Investors obtain a bond certificate in exchange for their money, and they usually get security over the underlying asset in the form of a first or second ranking legal charge.
A corporation may issue bonds to raise funds, and your money will be used to lend money to property companies or development projects if you invest. Property bonds are typically issued by specialized property lending organizations, property developers, or construction firms to fund real estate transactions or development projects.
After the bonds are issued and loans are provided, they are secured by a first or second legal charge* against the property or land. These charges provide investors with collateral and security and are recorded on the property title at the Land Registry Office. An Independent Security Trustee** may be appointed to provide an extra layer of security in some cases.
Both the interest rate and the period are usually fixed. The lender (investor) will be paid a rate of interest based on the terms of the agreement (usually 2 to 5 years), after which the bond matures and the initial loan amount is refunded.
Interest payments (also known as coupon payments) are made on a regular basis. Some fixed-term bonds pay out monthly or quarterly, while others pay out annually or when the bond matures.
The lower the overall target rate – usually around 5% per year – the shorter the investment term and the more frequent the interest payments are. Property bonds with a longer period of 4 to 5 years may have target rates of around 7%.
Be wary of high rates of roughly 10% or more per year.

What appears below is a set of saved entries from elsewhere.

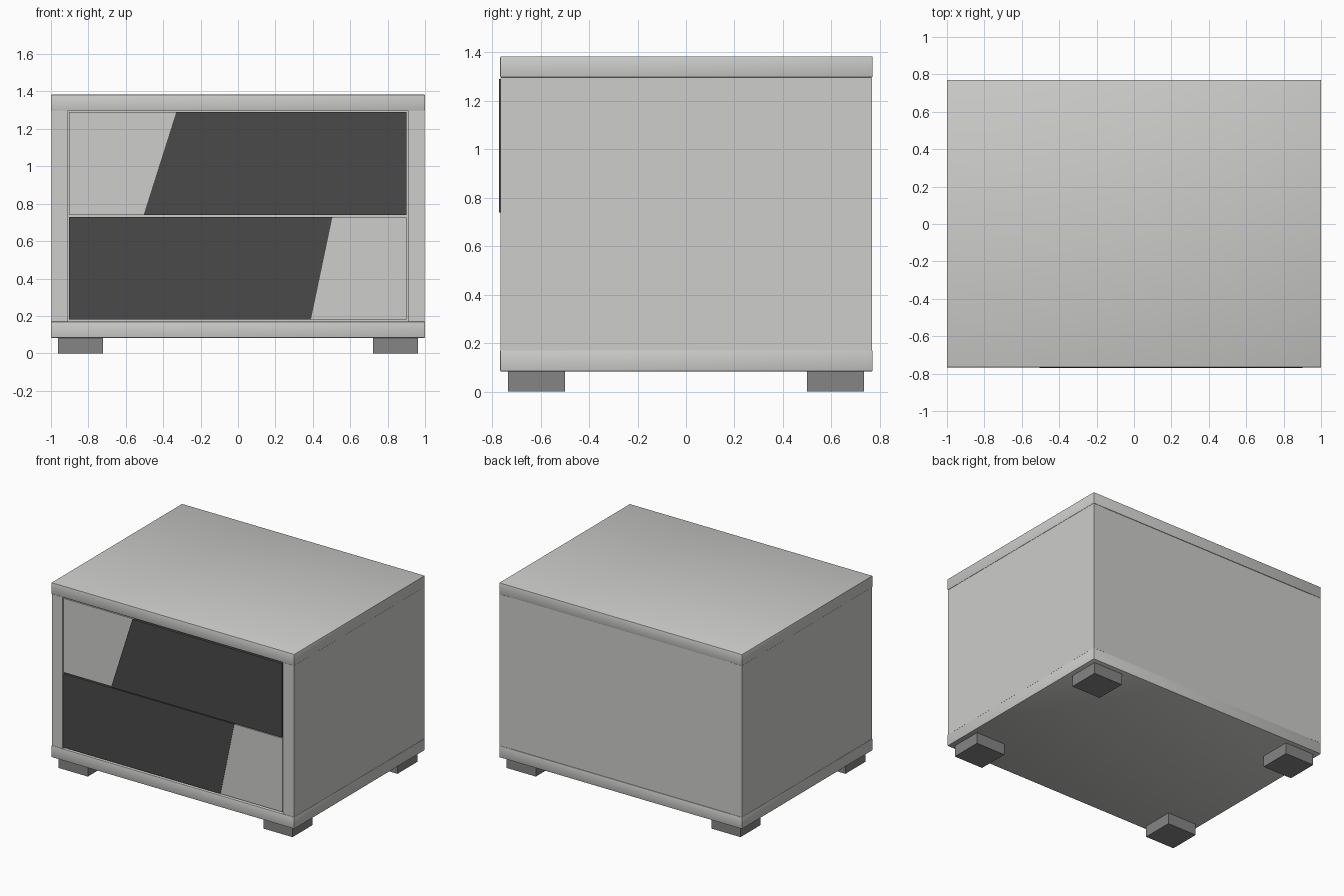
import bpy, bmesh

if "Cube" in bpy.data.objects:
    bpy.data.objects.remove(bpy.data.objects["Cube"])


def material(name, rgb):
    m = bpy.data.materials.new(name)
    m.diffuse_color = (*rgb, 1)
    m.use_nodes = True
    m.node_tree.nodes["Principled BSDF"].inputs["Base Color"].default_value = m.diffuse_color
    return m


LIGHT = material("pale_grey_laminate", (0.61, 0.61, 0.595))
DARK = material("charcoal_panel", (0.068, 0.068, 0.068))
FOOT = material("mid_grey_feet", (0.235, 0.235, 0.235))


def prism(name, profile, y0, y1, mat, bevel=0.0):
    """Extrude an x-z outline from y0 to y1."""
    bm = bmesh.new()
    face = bm.faces.new([bm.verts.new((x, y0, z)) for x, z in profile])
    ext = bmesh.ops.extrude_face_region(bm, geom=[face])
    for v in ext["geom"]:
        if isinstance(v, bmesh.types.BMVert):
            v.co.y = y1
    bmesh.ops.recalc_face_normals(bm, faces=bm.faces[:])
    if bevel:
        bmesh.ops.bevel(bm, geom=bm.edges[:], offset=bevel, segments=2,
                        profile=0.5, affect='EDGES')
    me = bpy.data.meshes.new(name)
    bm.to_mesh(me)
    bm.free()
    me.materials.append(mat)
    ob = bpy.data.objects.new(name, me)
    bpy.context.collection.objects.link(ob)
    if bevel:
        bpy.ops.object.select_all(action='DESELECT')
        bpy.context.view_layer.objects.active = ob
        ob.select_set(True)
        bpy.ops.object.shade_smooth_by_angle()
    return ob


def box(name, x0, x1, y0, y1, z0, z1, mat, bevel=0.0):
    return prism(name, [(x0, z0), (x1, z0), (x1, z1), (x0, z1)], y0, y1, mat, bevel)


# Top and bottom slabs
box("top_slab", -1, 1, -0.767, 0.77, 1.297, 1.383, LIGHT, 0.004)
box("bottom_slab", -1, 1, -0.767, 0.77, 0.083, 0.17, LIGHT, 0.004)

# Side panels and feet
for s, side in ((-1, "left"), (1, "right")):
    x0, x1 = sorted((s * 0.908, s * 0.998))
    box(side + "_side_panel", x0, x1, -0.765, 0.768, 0.17, 1.297, LIGHT)
    for t, end in ((-1, "front"), (1, "back")):
        fx, fy = s * 0.843, t * 0.617
        box(f"{end}_{side}_foot", fx - 0.12, fx + 0.12, fy - 0.117, fy + 0.117,
            0, 0.083, FOOT)

# Back panel
box("back_panel", -0.908, 0.908, 0.74, 0.766, 0.17, 1.297, LIGHT)

# Drawer fronts, each split by a slanted joint
L, R, BACK = -0.903, 0.901, -0.69
prism("upper_drawer_light", [(L, 0.739), (-0.505, 0.739), (-0.33, 1.29), (L, 1.29)],
      -0.763, BACK, LIGHT)
prism("upper_drawer_dark", [(-0.505, 0.739), (R, 0.739), (R, 1.29), (-0.33, 1.29)],
      -0.771, BACK, DARK)
prism("lower_drawer_dark", [(L, 0.181), (0.39, 0.181), (0.505, 0.73), (L, 0.73)],
      -0.765, BACK, DARK)
prism("lower_drawer_light", [(0.39, 0.181), (R, 0.181), (R, 0.73), (0.505, 0.73)],
      -0.763, BACK, LIGHT)

# Drawer bodies behind the fronts
for name, z0, z1 in (("upper", 0.76, 1.24), ("lower", 0.2, 0.69)):
    box(name + "_drawer_body", -0.88, 0.88, BACK, 0.7, z0, z1, LIGHT)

The higher the rate, the greater the overall risk, and there must be a balance between acceptable risk and acceptable rewards in any investment.